◆ Exercise aim:
Please retype every entry as written, and keep the pictures out.

(Data excerpts)
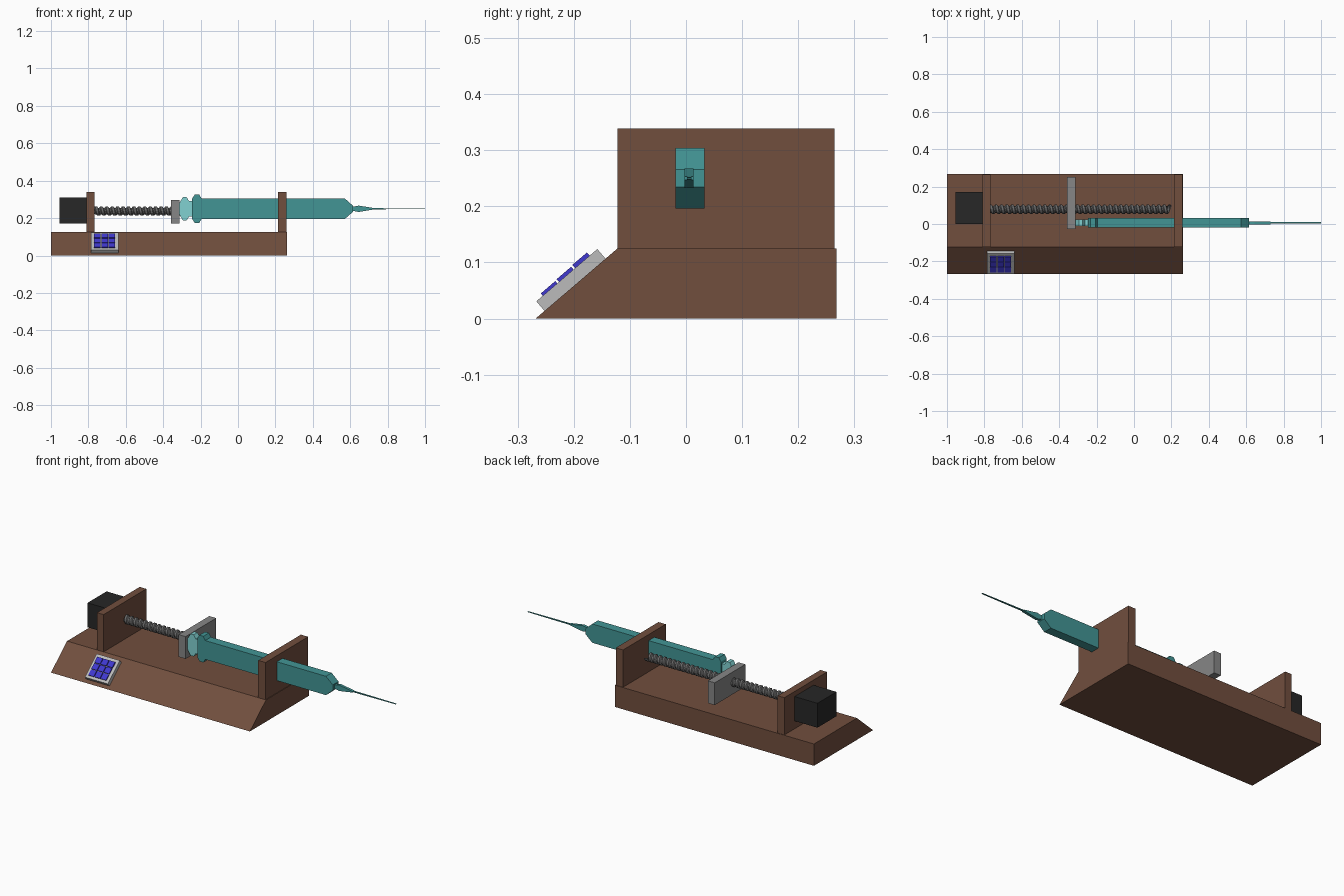
import bpy, bmesh, math
from mathutils import Vector

if "Cube" in bpy.data.objects:
    bpy.data.objects.remove(bpy.data.objects["Cube"])


def material(name, rgb):
    m = bpy.data.materials.new(name)
    m.diffuse_color = (*rgb, 1)
    m.use_nodes = True
    m.node_tree.nodes["Principled BSDF"].inputs["Base Color"].default_value = m.diffuse_color
    return m


BROWN = material("brown", (0.165, 0.077, 0.048))
BLACK = material("charcoal", (0.02, 0.02, 0.02))
STEEL = material("screw grey", (0.14, 0.14, 0.14))
GREY = material("carriage grey", (0.24, 0.24, 0.24))
TEAL = material("teal", (0.055, 0.30, 0.30))
CYAN = material("pale cyan", (0.22, 0.64, 0.64))
SILVER = material("light grey", (0.50, 0.50, 0.50))
BLUE = material("key blue", (0.05, 0.04, 0.62))


def finish(name, bm, mat):
    bmesh.ops.recalc_face_normals(bm, faces=bm.faces[:])
    me = bpy.data.meshes.new(name)
    bm.to_mesh(me)
    bm.free()
    me.materials.append(mat)
    ob = bpy.data.objects.new(name, me)
    bpy.context.collection.objects.link(ob)
    return ob


def prism(name, points, sweep, mat):
    """Extrude a closed outline of 3D points along a vector."""
    bm = bmesh.new()
    face = bm.faces.new([bm.verts.new(p) for p in points])
    ext = bmesh.ops.extrude_face_region(bm, geom=[face])
    moved = [v for v in ext["geom"] if isinstance(v, bmesh.types.BMVert)]
    bmesh.ops.translate(bm, verts=moved, vec=sweep)
    if not face.is_valid or len(bm.faces) < len(points) + 2:
        bm.faces.new([v for v in bm.verts if v not in moved])
    return finish(name, bm, mat)


def box(name, x, y, z, mat):
    pts = [(x[0], y[0], z[0]), (x[0], y[1], z[0]), (x[0], y[1], z[1]), (x[0], y[0], z[1])]
    return prism(name, pts, (x[1] - x[0], 0, 0), mat)


def flat_part(name, half, y, mat, zc=0.25):
    """Outline (x, half height) mirrored about the syringe axis, extruded in y."""
    pts = [(x, y[0], zc + h) for x, h in half]
    pts += [(x, y[0], zc - h) for x, h in reversed(half)]
    return prism(name, pts, (0, y[1] - y[0], 0), mat)


# Base with sloped front
prism("base", [(-1, -0.268, 0), (-1, 0.268, 0), (-1, 0.268, 0.125), (-1, -0.122, 0.125)],
      (1.263, 0, 0), BROWN)

# Upright plates, motor, sliding carriage
box("motor_plate", (-0.81, -0.768), (-0.122, 0.265), (0.125, 0.339), BROWN)
box("front_plate", (0.214, 0.26), (-0.122, 0.265), (0.125, 0.339), BROWN)
box("motor", (-0.955, -0.81), (0, 0.172), (0.17, 0.31), BLACK)
box("carriage", (-0.358, -0.314), (-0.027, 0.251), (0.17, 0.298), GREY)

# Lead screw: a thread section swept along a helix
X0, X1, PITCH, SIDES = -0.785, 0.22, 0.029, 14
section = [(0, 0.018), (0.25, 0.018), (0.42, 0.025), (0.83, 0.025), (1, 0.018)]
bm = bmesh.new()
rows = []
for i in range(int((X1 - X0) / PITCH) * SIDES - SIDES + 1):
    a = 2 * math.pi * i / SIDES
    rows.append([bm.verts.new((X0 + PITCH * (i / SIDES + t), 0.078 + r * math.cos(a),
                               0.237 + r * math.sin(a))) for t, r in section])
for p, q in zip(rows, rows[1:]):
    for k in range(len(section) - 1):
        bm.faces.new((p[k], p[k + 1], q[k + 1], q[k]))
finish("lead_screw", bm, STEEL)

# Syringe, built from flat profiles
flat_part("syringe_barrel", [(-0.2, 0.054), (0.572, 0.054), (0.615, 0.016)],
          (-0.019, 0.033), TEAL)
flat_part("barrel_flange", [(-0.245, 0.055), (-0.232, 0.075), (-0.207, 0.075), (-0.195, 0.055)],
          (-0.019, 0.033), TEAL)
flat_part("plunger", [(-0.314, 0.03), (-0.305, 0.045), (-0.295, 0.062), (-0.275, 0.062),
                      (-0.262, 0.042), (-0.24, 0.042)], (-0.010, 0.025), CYAN)
flat_part("needle_hub", [(0.61, 0.01), (0.645, 0.017), (0.73, 0.003)], (-0.003, 0.013), TEAL)
flat_part("needle", [(0.72, 0.003), (0.82, 0.0025), (1.0, 0.001)], (0.002, 0.010), TEAL)

# Keypad lying on the slope
UP = Vector((0, 0.146, 0.125)).normalized()
OUT = Vector((0, -UP.z, UP.y))
ORIGIN = Vector((0, -0.268, 0))


def slope_box(name, x, u, n, mat):
    pts = [ORIGIN + UP * a + OUT * b + Vector((x[0], 0, 0))
           for a, b in ((u[0], n[0]), (u[1], n[0]), (u[1], n[1]), (u[0], n[1]))]
    return prism(name, pts, (x[1] - x[0], 0, 0), mat)


slope_box("keypad", (-0.786, -0.64), (0.021, 0.164), (0, 0.0225), SILVER)
for row in range(3):
    for col in range(3):
        x = -0.770 + 0.039 * col
        u = 0.036 + 0.038 * row
        slope_box(f"key_{row}_{col}", (x, x + 0.035), (u, u + 0.034),
                  (0.021, 0.028 + 0.001 * row), BLUE)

◆ Response to the task:
import bpy, bmesh, math
from mathutils import Vector

if "Cube" in bpy.data.objects:
    bpy.data.objects.remove(bpy.data.objects["Cube"])


def material(name, rgb):
    m = bpy.data.materials.new(name)
    m.diffuse_color = (*rgb, 1)
    m.use_nodes = True
    m.node_tree.nodes["Principled BSDF"].inputs["Base Color"].default_value = m.diffuse_color
    return m


BROWN = material("brown", (0.165, 0.077, 0.048))
BLACK = material("charcoal", (0.02, 0.02, 0.02))
STEEL = material("screw grey", (0.14, 0.14, 0.14))
GREY = material("carriage grey", (0.24, 0.24, 0.24))
TEAL = material("teal", (0.055, 0.30, 0.30))
CYAN = material("pale cyan", (0.22, 0.64, 0.64))
SILVER = material("light grey", (0.50, 0.50, 0.50))
BLUE = material("key blue", (0.05, 0.04, 0.62))


def finish(name, bm, mat):
    bmesh.ops.recalc_face_normals(bm, faces=bm.faces[:])
    me = bpy.data.meshes.new(name)
    bm.to_mesh(me)
    bm.free()
    me.materials.append(mat)
    ob = bpy.data.objects.new(name, me)
    bpy.context.collection.objects.link(ob)
    return ob


def prism(name, points, sweep, mat):
    """Extrude a closed outline of 3D points along a vector."""
    bm = bmesh.new()
    face = bm.faces.new([bm.verts.new(p) for p in points])
    ext = bmesh.ops.extrude_face_region(bm, geom=[face])
    moved = [v for v in ext["geom"] if isinstance(v, bmesh.types.BMVert)]
    bmesh.ops.translate(bm, verts=moved, vec=sweep)
    if not face.is_valid or len(bm.faces) < len(points) + 2:
        bm.faces.new([v for v in bm.verts if v not in moved])
    return finish(name, bm, mat)


def box(name, x, y, z, mat):
    pts = [(x[0], y[0], z[0]), (x[0], y[1], z[0]), (x[0], y[1], z[1]), (x[0], y[0], z[1])]
    return prism(name, pts, (x[1] - x[0], 0, 0), mat)


def flat_part(name, half, y, mat, zc=0.25):
    """Outline (x, half height) mirrored about the syringe axis, extruded in y."""
    pts = [(x, y[0], zc + h) for x, h in half]
    pts += [(x, y[0], zc - h) for x, h in reversed(half)]
    return prism(name, pts, (0, y[1] - y[0], 0), mat)


# Base with sloped front
prism("base", [(-1, -0.268, 0), (-1, 0.268, 0), (-1, 0.268, 0.125), (-1, -0.122, 0.125)],
      (1.263, 0, 0), BROWN)

# Upright plates, motor, sliding carriage
box("motor_plate", (-0.81, -0.768), (-0.122, 0.265), (0.125, 0.339), BROWN)
box("front_plate", (0.214, 0.26), (-0.122, 0.265), (0.125, 0.339), BROWN)
box("motor", (-0.955, -0.81), (0, 0.172), (0.17, 0.31), BLACK)
box("carriage", (-0.358, -0.314), (-0.027, 0.251), (0.17, 0.298), GREY)

# Lead screw: a thread section swept along a helix
X0, X1, PITCH, SIDES = -0.785, 0.22, 0.029, 14
section = [(0, 0.018), (0.25, 0.018), (0.42, 0.025), (0.83, 0.025), (1, 0.018)]
bm = bmesh.new()
rows = []
for i in range(int((X1 - X0) / PITCH) * SIDES - SIDES + 1):
    a = 2 * math.pi * i / SIDES
    rows.append([bm.verts.new((X0 + PITCH * (i / SIDES + t), 0.078 + r * math.cos(a),
                               0.237 + r * math.sin(a))) for t, r in section])
for p, q in zip(rows, rows[1:]):
    for k in range(len(section) - 1):
        bm.faces.new((p[k], p[k + 1], q[k + 1], q[k]))
finish("lead_screw", bm, STEEL)

# Syringe, built from flat profiles
flat_part("syringe_barrel", [(-0.2, 0.054), (0.572, 0.054), (0.615, 0.016)],
          (-0.019, 0.033), TEAL)
flat_part("barrel_flange", [(-0.245, 0.055), (-0.232, 0.075), (-0.207, 0.075), (-0.195, 0.055)],
          (-0.019, 0.033), TEAL)
flat_part("plunger", [(-0.314, 0.03), (-0.305, 0.045), (-0.295, 0.062), (-0.275, 0.062),
                      (-0.262, 0.042), (-0.24, 0.042)], (-0.010, 0.025), CYAN)
flat_part("needle_hub", [(0.61, 0.01), (0.645, 0.017), (0.73, 0.003)], (-0.003, 0.013), TEAL)
flat_part("needle", [(0.72, 0.003), (0.82, 0.0025), (1.0, 0.001)], (0.002, 0.010), TEAL)

# Keypad lying on the slope
UP = Vector((0, 0.146, 0.125)).normalized()
OUT = Vector((0, -UP.z, UP.y))
ORIGIN = Vector((0, -0.268, 0))


def slope_box(name, x, u, n, mat):
    pts = [ORIGIN + UP * a + OUT * b + Vector((x[0], 0, 0))
           for a, b in ((u[0], n[0]), (u[1], n[0]), (u[1], n[1]), (u[0], n[1]))]
    return prism(name, pts, (x[1] - x[0], 0, 0), mat)


slope_box("keypad", (-0.786, -0.64), (0.021, 0.164), (0, 0.0225), SILVER)
for row in range(3):
    for col in range(3):
        x = -0.770 + 0.039 * col
        u = 0.036 + 0.038 * row
        slope_box(f"key_{row}_{col}", (x, x + 0.035), (u, u + 0.034),
                  (0.021, 0.028 + 0.001 * row), BLUE)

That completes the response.